The next day he recorded a ukulele part and got me to sing along with it. He recorded me singing along as a reference track so he could redo his track later. When he played it back I was disappointed. I hadn’t heard myself sing in a long time, and I still sounded like a sixties folk singer. “I want to sound like I’m singing from the bottom of a hole,” I told him. “Like Bruce Springsteen on Nebraska. This record is Dean Callahan’s Nebraska. He’s going back to his roots.”
He only laughed at me a little. We talked about what could be done with reverb and a real mic but how I will never sound like Springsteen. We talked about how even though the song started out as the composition of a character in my book, we were recording it as ourselves, and it would change because of that. I’d imagined the chorus sounding loud and ragged but neither of us sings like that. We decided to just make it sound like us and what we like. I listened to some recordings of songs I love. “Maybe Sam Phillips or Kristin Hersh,” I said. So that’s when Andrew double tracked the vocals. “See also Elliott Smith,” he said.
After that I was out of it for a while. For a week or so, he’d go into his office and come out to play me a recording of what he had so far. He kept adding new parts, new tracks. By the second week it was time to record the vocals we’d actually use, and then some harmonies. Boy do I not have a good ear for harmony. I felt like an idiot as he banged out the note on the piano in the hopes I wouldn’t miss it again, but the tracks sound nice now.
Although this is very much a home studio in 2014 and not what my characters are working with in the scenes I’m writing now, I did learn a lot about what order things get done in, how it comes together, how it feels to be up at the mic recording. Andrew has broken down the technical aspects of the recording stuff back on his blog. I will simply say that I am blown away by both his musicianship and his knowledge of recording software and equipment. I knew I’d never regret marrying a guy who could play the piano the way he can, and who brought a copy of Joni Mitchell’s Blue to my dorm room that day.

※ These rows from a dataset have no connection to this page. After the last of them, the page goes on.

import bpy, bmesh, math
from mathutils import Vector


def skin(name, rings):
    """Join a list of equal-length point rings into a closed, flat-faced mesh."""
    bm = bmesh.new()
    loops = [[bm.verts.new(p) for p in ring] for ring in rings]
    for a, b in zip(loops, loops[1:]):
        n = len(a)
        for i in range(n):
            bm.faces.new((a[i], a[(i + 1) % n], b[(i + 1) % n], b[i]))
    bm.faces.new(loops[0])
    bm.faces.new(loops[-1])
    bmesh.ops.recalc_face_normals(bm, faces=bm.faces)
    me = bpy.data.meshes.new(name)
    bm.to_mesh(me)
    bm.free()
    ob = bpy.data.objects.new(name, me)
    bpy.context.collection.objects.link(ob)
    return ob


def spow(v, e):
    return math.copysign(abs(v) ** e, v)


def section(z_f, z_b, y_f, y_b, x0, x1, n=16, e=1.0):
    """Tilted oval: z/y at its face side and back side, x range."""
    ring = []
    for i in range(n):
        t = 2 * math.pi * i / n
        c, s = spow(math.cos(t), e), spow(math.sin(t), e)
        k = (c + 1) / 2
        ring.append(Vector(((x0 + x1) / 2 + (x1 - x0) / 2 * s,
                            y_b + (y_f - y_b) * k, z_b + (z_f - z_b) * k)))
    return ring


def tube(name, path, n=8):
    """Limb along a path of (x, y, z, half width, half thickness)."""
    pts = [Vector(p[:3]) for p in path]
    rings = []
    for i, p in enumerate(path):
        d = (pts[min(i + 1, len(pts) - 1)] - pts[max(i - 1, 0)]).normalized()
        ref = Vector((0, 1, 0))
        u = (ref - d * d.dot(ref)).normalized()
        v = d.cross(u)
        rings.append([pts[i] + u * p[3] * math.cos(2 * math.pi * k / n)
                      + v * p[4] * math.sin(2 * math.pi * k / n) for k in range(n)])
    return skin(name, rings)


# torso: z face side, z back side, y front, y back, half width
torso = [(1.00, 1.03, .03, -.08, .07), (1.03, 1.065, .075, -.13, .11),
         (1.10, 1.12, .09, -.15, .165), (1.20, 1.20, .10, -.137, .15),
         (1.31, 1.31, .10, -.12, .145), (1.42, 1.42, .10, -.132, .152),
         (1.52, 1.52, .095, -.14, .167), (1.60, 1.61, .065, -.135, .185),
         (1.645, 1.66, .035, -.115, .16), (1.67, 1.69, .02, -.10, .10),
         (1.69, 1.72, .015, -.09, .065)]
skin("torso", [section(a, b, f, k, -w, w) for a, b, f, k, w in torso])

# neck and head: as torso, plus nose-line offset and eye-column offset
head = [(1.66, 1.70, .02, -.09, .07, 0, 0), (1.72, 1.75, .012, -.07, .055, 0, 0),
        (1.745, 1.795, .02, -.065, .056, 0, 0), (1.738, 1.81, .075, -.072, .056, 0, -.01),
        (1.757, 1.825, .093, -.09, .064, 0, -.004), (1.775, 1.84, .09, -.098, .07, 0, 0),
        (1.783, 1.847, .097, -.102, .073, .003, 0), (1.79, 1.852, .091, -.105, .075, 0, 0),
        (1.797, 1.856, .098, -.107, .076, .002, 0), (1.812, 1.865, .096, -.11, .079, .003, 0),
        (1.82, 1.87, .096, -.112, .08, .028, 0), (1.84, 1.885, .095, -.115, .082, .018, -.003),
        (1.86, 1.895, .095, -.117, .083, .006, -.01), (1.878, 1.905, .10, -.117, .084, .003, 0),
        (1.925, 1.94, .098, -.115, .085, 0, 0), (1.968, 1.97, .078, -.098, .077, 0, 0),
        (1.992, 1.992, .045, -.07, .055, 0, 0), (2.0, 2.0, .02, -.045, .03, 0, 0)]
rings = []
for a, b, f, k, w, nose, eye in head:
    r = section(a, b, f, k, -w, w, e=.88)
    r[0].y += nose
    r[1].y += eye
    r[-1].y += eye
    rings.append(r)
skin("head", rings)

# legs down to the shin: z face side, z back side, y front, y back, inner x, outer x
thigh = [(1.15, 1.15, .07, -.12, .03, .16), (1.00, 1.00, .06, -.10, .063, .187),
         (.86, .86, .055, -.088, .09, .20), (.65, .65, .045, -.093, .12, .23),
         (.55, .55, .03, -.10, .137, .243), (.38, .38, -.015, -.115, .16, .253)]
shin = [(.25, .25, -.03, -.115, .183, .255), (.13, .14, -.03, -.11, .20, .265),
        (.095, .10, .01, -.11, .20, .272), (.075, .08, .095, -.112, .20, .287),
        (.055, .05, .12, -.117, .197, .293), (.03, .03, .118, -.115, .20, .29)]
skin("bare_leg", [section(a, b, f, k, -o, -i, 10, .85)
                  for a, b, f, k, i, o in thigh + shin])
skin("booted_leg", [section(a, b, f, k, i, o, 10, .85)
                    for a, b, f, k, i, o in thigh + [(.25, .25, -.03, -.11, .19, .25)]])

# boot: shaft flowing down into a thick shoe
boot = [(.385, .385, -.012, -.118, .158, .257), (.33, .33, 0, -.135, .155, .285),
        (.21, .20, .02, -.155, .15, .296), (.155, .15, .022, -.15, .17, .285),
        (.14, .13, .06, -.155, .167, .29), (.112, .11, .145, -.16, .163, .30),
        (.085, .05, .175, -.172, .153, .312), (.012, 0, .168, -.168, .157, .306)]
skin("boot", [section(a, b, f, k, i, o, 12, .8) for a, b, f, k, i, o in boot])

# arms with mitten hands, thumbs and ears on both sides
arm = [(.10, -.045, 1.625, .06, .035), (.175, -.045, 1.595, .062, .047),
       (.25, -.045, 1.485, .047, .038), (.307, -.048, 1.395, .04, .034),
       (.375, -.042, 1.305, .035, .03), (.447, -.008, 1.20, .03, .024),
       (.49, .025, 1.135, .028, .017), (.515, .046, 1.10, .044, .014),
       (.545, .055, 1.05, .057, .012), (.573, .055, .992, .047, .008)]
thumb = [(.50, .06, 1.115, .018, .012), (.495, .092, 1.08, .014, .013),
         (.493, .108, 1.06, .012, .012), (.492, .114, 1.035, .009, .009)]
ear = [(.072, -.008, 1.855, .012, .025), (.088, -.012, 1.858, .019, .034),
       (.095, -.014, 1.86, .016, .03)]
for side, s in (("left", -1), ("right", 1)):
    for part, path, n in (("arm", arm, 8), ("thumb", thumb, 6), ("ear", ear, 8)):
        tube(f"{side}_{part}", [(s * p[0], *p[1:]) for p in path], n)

So we’re going to try to keep doing this. I don’t see any other way I can write the book, and we’re happy with this track. We’re a little stunned that we figured out a way to fit it into our lives, but we’ve got some breathing room now that the kids are a little older. That problem with overly narrative lyrics seems to be helped by the fact that I am writing a novel about these people. I’m chronicling their thoughts and delving into their backstories, and I guess that makes me feel like I don’t have to cram it all into the song. The whole story will exist somewhere else. It’s also freeing to write as a different character. Every song about a relationship doesn’t have to be about our relationship, and that’s a relief within our marriage.
I have a few phrases I’m thinking about for Dean’s next song, but nothing concrete. I have a retro country idea for one of Johanna’s songs. I guess we’re working on a concept album. You know, like The Wall.